EXERCISE OBJECTIVE:
Below this line is the material. Write out only its lines from the one containing "bpy.data.objects.remove(tmp)" through the one containing "-0.67, 0.666)", both kept, exactly.

SUPPLIED INFORMATION:
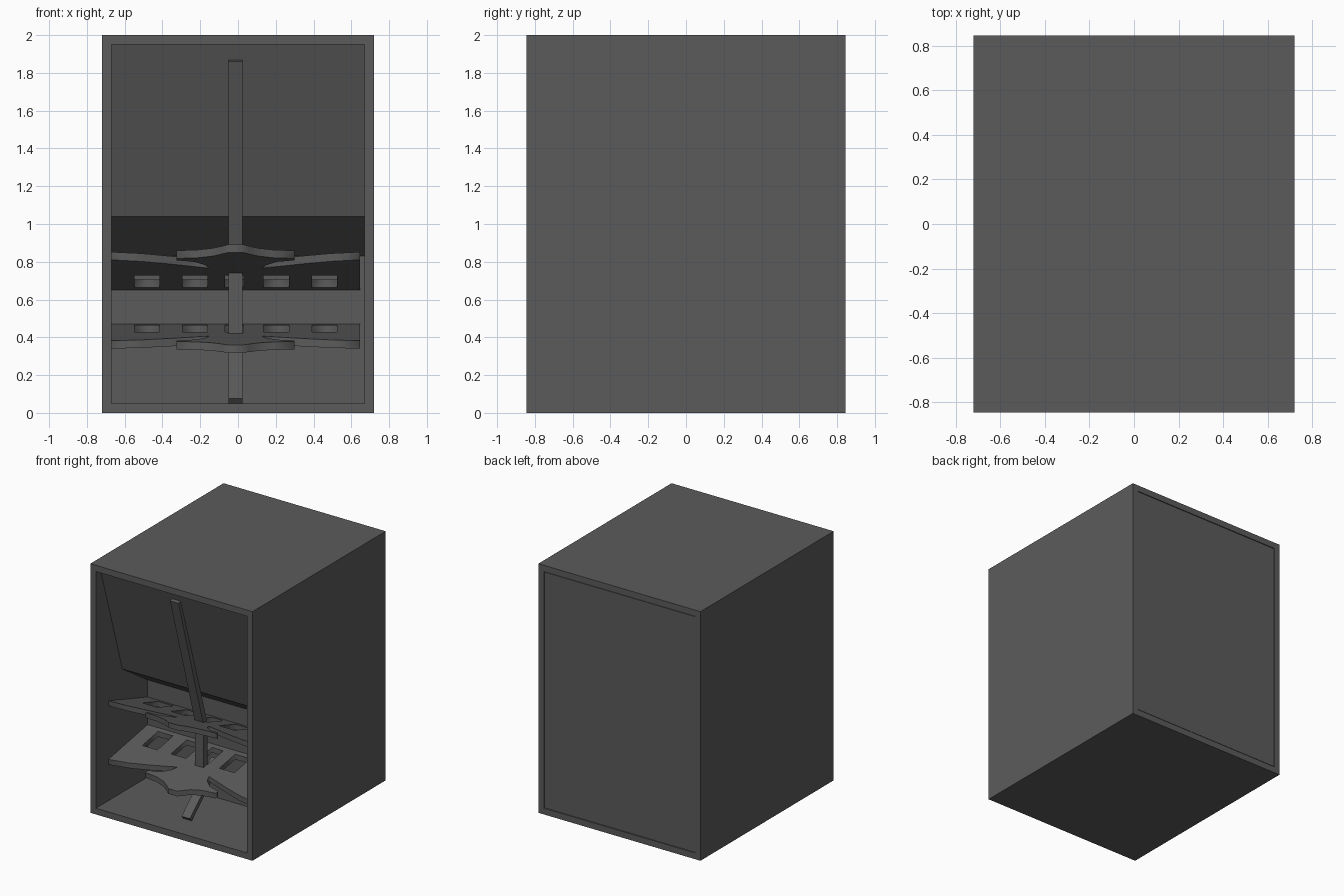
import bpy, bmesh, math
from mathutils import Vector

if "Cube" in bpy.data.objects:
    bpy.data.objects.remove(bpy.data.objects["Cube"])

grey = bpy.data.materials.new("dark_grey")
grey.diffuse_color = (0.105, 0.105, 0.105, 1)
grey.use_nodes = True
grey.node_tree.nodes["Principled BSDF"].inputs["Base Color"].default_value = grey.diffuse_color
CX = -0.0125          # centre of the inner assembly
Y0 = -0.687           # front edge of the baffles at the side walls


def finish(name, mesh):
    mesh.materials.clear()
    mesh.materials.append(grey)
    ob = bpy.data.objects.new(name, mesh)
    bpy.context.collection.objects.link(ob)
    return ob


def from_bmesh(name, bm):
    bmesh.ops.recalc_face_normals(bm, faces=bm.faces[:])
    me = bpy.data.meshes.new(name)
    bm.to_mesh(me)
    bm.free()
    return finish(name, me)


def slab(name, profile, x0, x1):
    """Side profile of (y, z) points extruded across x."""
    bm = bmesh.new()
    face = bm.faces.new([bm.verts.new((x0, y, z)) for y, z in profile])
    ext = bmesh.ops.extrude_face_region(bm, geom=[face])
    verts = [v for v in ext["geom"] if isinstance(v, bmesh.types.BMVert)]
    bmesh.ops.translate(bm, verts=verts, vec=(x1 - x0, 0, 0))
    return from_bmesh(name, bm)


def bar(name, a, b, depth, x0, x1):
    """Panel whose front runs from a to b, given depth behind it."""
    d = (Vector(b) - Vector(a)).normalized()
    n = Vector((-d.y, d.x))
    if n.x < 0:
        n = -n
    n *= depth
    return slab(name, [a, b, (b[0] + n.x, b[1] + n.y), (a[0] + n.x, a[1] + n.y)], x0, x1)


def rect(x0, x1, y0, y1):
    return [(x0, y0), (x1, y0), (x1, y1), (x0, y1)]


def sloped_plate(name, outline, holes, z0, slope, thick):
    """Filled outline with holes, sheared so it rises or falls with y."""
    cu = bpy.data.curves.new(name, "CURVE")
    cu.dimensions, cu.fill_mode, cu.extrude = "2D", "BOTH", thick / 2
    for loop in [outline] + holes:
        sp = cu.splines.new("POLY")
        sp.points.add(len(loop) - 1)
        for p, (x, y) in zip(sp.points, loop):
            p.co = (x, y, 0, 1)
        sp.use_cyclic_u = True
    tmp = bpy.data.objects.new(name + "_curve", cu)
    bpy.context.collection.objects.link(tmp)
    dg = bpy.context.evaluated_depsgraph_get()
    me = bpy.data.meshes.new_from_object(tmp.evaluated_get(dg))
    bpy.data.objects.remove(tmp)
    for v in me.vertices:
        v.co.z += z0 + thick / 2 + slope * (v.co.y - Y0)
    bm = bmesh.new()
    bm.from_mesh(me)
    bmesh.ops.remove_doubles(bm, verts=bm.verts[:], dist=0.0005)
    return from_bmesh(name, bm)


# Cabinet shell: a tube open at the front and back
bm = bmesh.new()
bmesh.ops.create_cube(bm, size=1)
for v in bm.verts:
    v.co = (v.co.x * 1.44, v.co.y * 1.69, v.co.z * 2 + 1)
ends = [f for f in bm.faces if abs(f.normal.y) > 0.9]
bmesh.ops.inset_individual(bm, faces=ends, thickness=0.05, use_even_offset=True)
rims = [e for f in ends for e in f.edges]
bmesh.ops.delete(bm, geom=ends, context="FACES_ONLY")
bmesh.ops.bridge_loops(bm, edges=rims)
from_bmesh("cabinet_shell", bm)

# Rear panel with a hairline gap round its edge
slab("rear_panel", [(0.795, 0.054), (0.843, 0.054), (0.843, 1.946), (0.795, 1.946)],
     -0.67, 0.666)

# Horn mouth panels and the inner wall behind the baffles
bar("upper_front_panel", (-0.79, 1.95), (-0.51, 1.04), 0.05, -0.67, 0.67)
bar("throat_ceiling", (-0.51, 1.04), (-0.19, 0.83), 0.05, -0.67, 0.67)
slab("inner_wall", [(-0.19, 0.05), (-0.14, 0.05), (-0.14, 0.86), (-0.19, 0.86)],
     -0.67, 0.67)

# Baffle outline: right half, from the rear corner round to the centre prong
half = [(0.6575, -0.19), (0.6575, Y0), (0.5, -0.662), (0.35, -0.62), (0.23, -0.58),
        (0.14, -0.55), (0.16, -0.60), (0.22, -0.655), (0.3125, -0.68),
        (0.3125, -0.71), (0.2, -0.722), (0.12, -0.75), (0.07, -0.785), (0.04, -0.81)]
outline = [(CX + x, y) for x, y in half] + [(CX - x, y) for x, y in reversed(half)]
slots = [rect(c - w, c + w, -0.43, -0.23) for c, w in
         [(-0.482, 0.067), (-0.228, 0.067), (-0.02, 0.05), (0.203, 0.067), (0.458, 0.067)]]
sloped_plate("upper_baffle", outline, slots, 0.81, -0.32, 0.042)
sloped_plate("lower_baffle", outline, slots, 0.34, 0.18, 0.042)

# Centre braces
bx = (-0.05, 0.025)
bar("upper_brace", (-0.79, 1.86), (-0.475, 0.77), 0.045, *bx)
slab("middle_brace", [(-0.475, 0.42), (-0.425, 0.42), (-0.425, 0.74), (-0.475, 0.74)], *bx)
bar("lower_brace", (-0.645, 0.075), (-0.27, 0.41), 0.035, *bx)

---

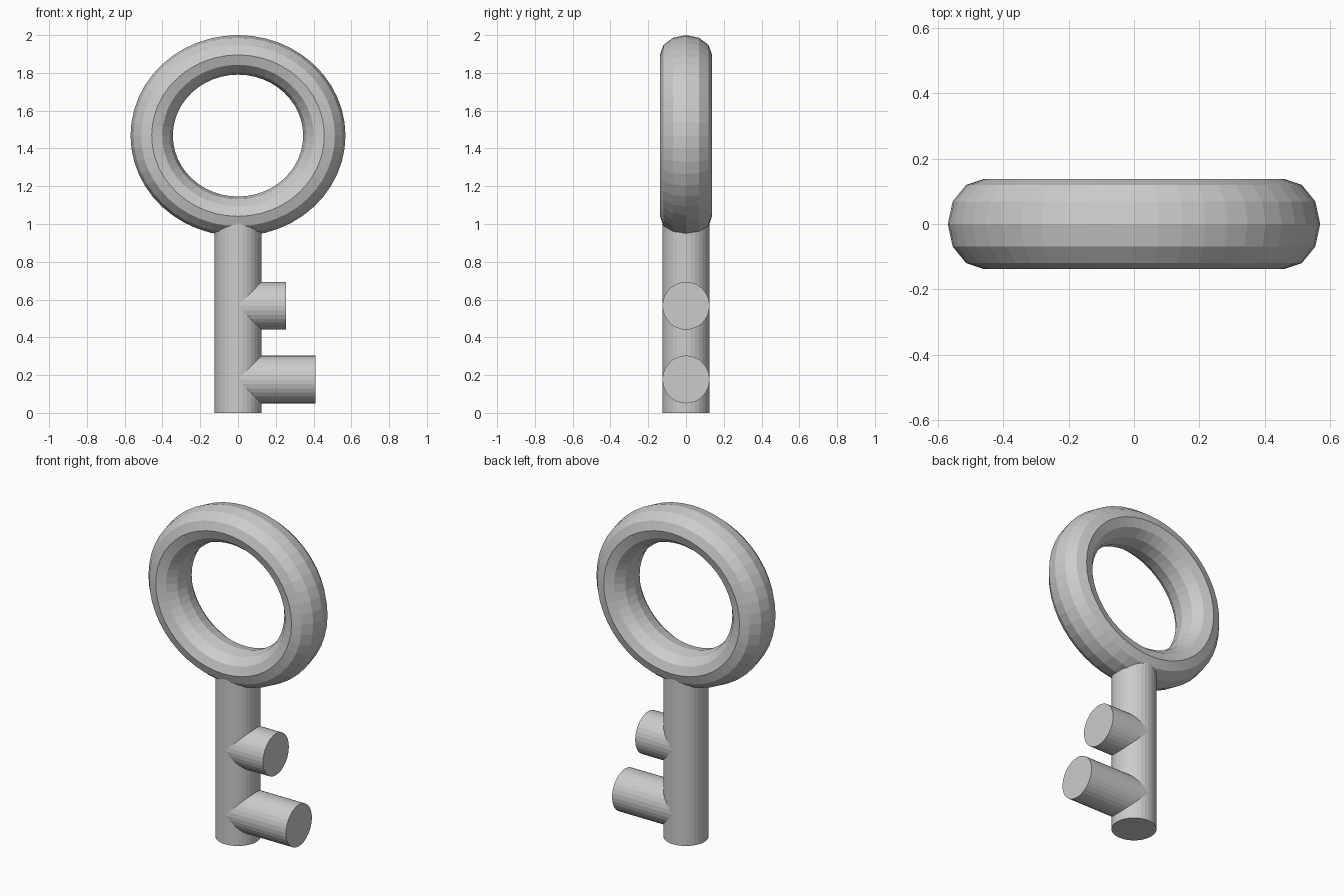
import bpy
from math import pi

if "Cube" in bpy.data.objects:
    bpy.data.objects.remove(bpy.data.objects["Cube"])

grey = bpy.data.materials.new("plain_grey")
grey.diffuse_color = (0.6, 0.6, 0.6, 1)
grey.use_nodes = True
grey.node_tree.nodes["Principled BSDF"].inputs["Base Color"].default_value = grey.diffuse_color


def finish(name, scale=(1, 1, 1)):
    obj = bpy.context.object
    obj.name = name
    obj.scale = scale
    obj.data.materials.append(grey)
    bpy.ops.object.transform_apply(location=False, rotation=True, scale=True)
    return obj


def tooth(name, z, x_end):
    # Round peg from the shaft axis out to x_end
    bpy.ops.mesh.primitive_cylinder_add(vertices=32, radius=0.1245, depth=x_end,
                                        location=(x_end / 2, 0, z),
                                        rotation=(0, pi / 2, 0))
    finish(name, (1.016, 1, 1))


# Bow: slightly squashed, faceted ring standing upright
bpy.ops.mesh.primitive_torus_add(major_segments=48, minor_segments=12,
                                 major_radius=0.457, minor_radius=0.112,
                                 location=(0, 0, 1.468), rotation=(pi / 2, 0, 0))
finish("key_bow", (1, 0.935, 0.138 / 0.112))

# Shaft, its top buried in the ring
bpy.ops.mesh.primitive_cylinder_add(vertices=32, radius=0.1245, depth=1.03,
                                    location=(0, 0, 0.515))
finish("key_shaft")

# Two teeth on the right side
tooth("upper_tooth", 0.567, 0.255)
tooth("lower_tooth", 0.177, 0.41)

* * *

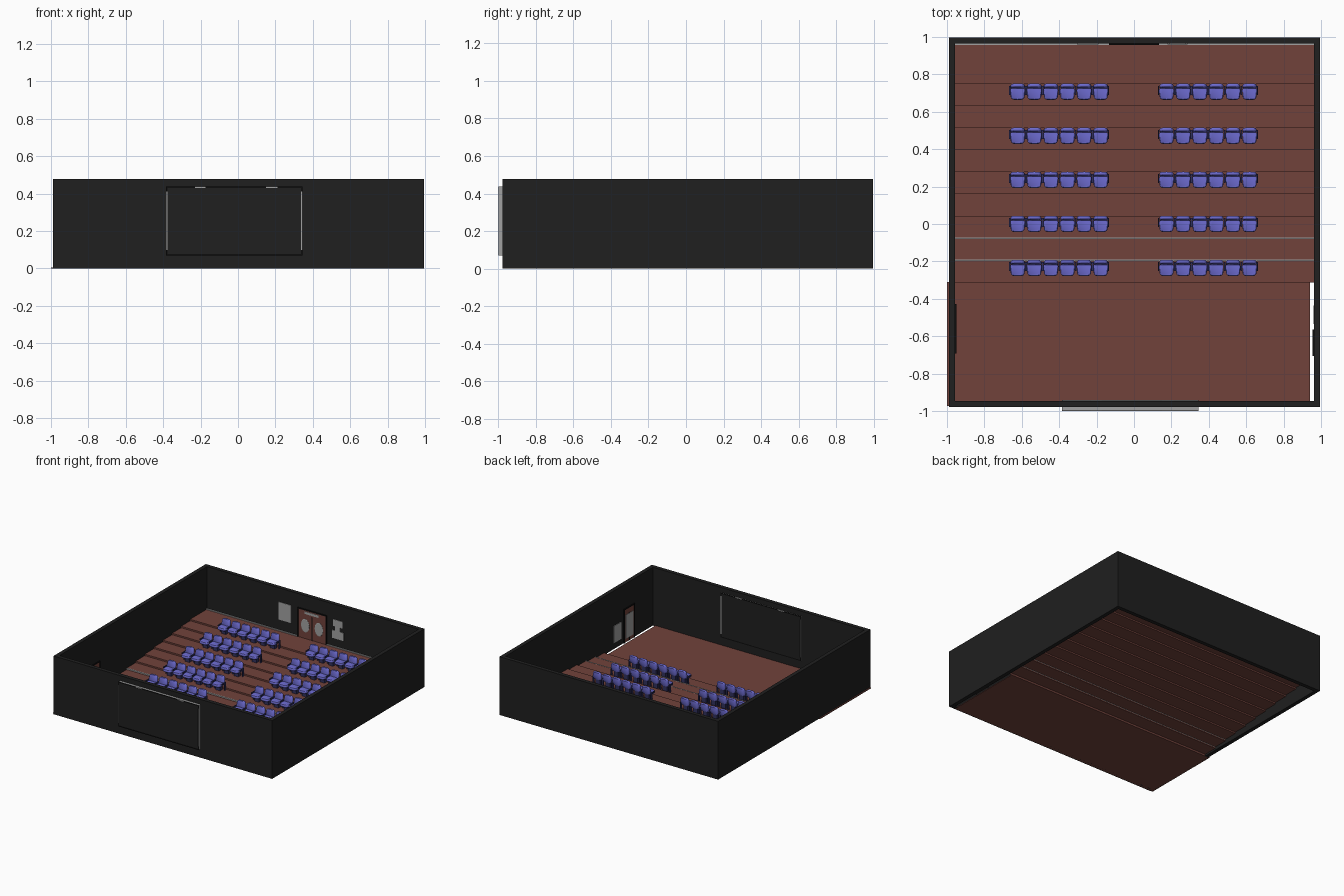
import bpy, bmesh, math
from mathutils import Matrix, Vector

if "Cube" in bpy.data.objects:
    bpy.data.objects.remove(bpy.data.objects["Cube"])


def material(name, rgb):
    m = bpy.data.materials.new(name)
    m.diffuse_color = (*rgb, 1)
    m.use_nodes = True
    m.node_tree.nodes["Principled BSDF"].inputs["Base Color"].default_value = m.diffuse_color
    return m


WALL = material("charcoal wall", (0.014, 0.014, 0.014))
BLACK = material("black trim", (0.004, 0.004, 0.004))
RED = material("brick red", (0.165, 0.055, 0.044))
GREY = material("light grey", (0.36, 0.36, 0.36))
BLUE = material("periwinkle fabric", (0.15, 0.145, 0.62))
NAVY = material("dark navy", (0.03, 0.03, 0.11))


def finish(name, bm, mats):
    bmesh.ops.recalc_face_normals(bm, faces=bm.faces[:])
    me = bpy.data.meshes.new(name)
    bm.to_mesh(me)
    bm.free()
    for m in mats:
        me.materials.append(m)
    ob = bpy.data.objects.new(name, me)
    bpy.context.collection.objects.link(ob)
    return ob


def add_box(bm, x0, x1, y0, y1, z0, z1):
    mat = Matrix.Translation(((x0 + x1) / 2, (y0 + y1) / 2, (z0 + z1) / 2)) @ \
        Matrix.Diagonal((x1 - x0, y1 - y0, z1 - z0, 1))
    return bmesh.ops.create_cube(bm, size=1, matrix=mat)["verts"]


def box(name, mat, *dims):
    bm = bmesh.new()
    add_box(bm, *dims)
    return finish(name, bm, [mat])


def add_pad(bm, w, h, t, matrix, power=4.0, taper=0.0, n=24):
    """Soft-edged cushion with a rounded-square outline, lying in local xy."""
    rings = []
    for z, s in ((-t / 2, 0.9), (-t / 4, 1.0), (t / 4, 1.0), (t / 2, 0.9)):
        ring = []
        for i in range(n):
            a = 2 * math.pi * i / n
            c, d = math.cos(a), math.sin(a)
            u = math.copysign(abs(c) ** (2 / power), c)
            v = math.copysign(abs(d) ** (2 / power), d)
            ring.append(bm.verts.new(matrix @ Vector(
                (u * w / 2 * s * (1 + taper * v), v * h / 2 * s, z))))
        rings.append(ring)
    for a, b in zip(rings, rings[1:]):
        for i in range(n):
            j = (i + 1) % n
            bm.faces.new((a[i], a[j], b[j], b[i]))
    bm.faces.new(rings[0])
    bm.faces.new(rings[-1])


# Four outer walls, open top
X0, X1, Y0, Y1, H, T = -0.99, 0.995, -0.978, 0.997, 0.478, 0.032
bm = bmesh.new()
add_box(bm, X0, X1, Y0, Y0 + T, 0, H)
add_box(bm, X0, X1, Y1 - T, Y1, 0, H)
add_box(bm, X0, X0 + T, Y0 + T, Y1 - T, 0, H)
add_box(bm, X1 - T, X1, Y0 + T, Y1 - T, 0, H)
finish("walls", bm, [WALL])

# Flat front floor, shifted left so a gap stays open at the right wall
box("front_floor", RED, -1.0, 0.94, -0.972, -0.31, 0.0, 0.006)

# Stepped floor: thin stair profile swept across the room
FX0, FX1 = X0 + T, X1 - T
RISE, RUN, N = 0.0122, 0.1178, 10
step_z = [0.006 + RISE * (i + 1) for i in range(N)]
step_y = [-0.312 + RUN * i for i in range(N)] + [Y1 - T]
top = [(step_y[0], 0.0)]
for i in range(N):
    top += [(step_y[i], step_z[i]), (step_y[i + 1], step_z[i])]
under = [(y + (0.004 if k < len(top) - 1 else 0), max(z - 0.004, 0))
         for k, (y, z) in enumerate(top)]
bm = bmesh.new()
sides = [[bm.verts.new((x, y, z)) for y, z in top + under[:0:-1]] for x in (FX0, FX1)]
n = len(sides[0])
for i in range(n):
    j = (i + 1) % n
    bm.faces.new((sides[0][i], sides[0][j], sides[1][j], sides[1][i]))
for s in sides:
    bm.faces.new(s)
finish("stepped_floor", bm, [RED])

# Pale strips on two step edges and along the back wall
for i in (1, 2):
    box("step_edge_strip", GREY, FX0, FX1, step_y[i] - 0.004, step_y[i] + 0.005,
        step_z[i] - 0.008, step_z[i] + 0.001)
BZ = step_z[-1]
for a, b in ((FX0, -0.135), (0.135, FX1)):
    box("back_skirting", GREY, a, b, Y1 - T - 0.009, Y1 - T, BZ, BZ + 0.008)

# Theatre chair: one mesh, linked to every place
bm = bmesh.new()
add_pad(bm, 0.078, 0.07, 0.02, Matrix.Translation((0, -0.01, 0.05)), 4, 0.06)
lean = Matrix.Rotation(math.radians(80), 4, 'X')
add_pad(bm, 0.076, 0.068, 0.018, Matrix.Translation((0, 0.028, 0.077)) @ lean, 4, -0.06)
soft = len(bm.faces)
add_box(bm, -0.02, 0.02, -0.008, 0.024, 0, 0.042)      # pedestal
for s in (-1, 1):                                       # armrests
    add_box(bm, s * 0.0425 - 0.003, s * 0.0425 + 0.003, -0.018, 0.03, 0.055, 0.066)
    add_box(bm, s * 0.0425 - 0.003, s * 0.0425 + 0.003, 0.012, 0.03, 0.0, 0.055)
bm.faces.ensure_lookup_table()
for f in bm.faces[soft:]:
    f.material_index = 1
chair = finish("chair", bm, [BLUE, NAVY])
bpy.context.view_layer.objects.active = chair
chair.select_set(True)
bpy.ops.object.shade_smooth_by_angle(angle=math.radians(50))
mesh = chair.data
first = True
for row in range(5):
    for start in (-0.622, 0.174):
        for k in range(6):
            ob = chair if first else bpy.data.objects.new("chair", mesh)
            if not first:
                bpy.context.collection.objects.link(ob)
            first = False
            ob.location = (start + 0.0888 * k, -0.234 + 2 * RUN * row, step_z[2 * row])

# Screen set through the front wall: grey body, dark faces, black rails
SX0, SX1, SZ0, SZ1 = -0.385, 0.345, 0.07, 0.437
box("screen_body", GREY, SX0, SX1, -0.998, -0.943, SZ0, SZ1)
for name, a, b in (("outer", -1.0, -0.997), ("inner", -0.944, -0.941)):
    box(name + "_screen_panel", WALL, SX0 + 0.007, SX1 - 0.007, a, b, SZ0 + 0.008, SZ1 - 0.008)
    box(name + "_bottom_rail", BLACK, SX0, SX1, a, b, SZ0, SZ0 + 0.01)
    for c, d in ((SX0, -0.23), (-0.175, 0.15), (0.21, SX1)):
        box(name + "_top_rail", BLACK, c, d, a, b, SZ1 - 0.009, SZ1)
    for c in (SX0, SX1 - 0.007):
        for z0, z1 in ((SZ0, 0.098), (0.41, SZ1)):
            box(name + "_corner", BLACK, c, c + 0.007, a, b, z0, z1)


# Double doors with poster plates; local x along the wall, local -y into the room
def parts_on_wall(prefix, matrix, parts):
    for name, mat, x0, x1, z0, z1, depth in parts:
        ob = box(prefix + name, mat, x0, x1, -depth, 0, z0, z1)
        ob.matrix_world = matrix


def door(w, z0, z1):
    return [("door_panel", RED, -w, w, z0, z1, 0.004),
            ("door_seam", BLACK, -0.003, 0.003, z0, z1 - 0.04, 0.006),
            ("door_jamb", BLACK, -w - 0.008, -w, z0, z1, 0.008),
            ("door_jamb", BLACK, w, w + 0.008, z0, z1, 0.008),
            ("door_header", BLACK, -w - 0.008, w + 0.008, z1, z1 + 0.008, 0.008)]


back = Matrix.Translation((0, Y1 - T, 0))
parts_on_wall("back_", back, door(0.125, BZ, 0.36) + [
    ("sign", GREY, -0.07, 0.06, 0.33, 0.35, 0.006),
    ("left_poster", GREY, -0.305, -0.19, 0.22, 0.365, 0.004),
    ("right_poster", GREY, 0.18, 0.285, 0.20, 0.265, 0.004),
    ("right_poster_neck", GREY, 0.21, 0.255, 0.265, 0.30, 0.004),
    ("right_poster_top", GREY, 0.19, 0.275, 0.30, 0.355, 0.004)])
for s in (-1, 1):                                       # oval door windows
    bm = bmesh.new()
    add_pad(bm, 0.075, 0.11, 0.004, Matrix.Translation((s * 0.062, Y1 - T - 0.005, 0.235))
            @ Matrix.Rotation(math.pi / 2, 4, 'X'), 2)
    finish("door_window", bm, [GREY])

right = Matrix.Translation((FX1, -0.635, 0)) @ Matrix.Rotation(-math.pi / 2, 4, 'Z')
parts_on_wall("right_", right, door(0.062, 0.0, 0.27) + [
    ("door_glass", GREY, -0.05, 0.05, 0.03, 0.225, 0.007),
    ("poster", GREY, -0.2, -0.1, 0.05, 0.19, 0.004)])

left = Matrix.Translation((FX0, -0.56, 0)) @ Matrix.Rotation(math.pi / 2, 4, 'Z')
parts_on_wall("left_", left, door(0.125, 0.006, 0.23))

RESULT OF THIS EXERCISE:
    bpy.data.objects.remove(tmp)
    for v in me.vertices:
        v.co.z += z0 + thick / 2 + slope * (v.co.y - Y0)
    bm = bmesh.new()
    bm.from_mesh(me)
    bmesh.ops.remove_doubles(bm, verts=bm.verts[:], dist=0.0005)
    return from_bmesh(name, bm)


# Cabinet shell: a tube open at the front and back
bm = bmesh.new()
bmesh.ops.create_cube(bm, size=1)
for v in bm.verts:
    v.co = (v.co.x * 1.44, v.co.y * 1.69, v.co.z * 2 + 1)
ends = [f for f in bm.faces if abs(f.normal.y) > 0.9]
bmesh.ops.inset_individual(bm, faces=ends, thickness=0.05, use_even_offset=True)
rims = [e for f in ends for e in f.edges]
bmesh.ops.delete(bm, geom=ends, context="FACES_ONLY")
bmesh.ops.bridge_loops(bm, edges=rims)
from_bmesh("cabinet_shell", bm)

# Rear panel with a hairline gap round its edge
slab("rear_panel", [(0.795, 0.054), (0.843, 0.054), (0.843, 1.946), (0.795, 1.946)],
     -0.67, 0.666)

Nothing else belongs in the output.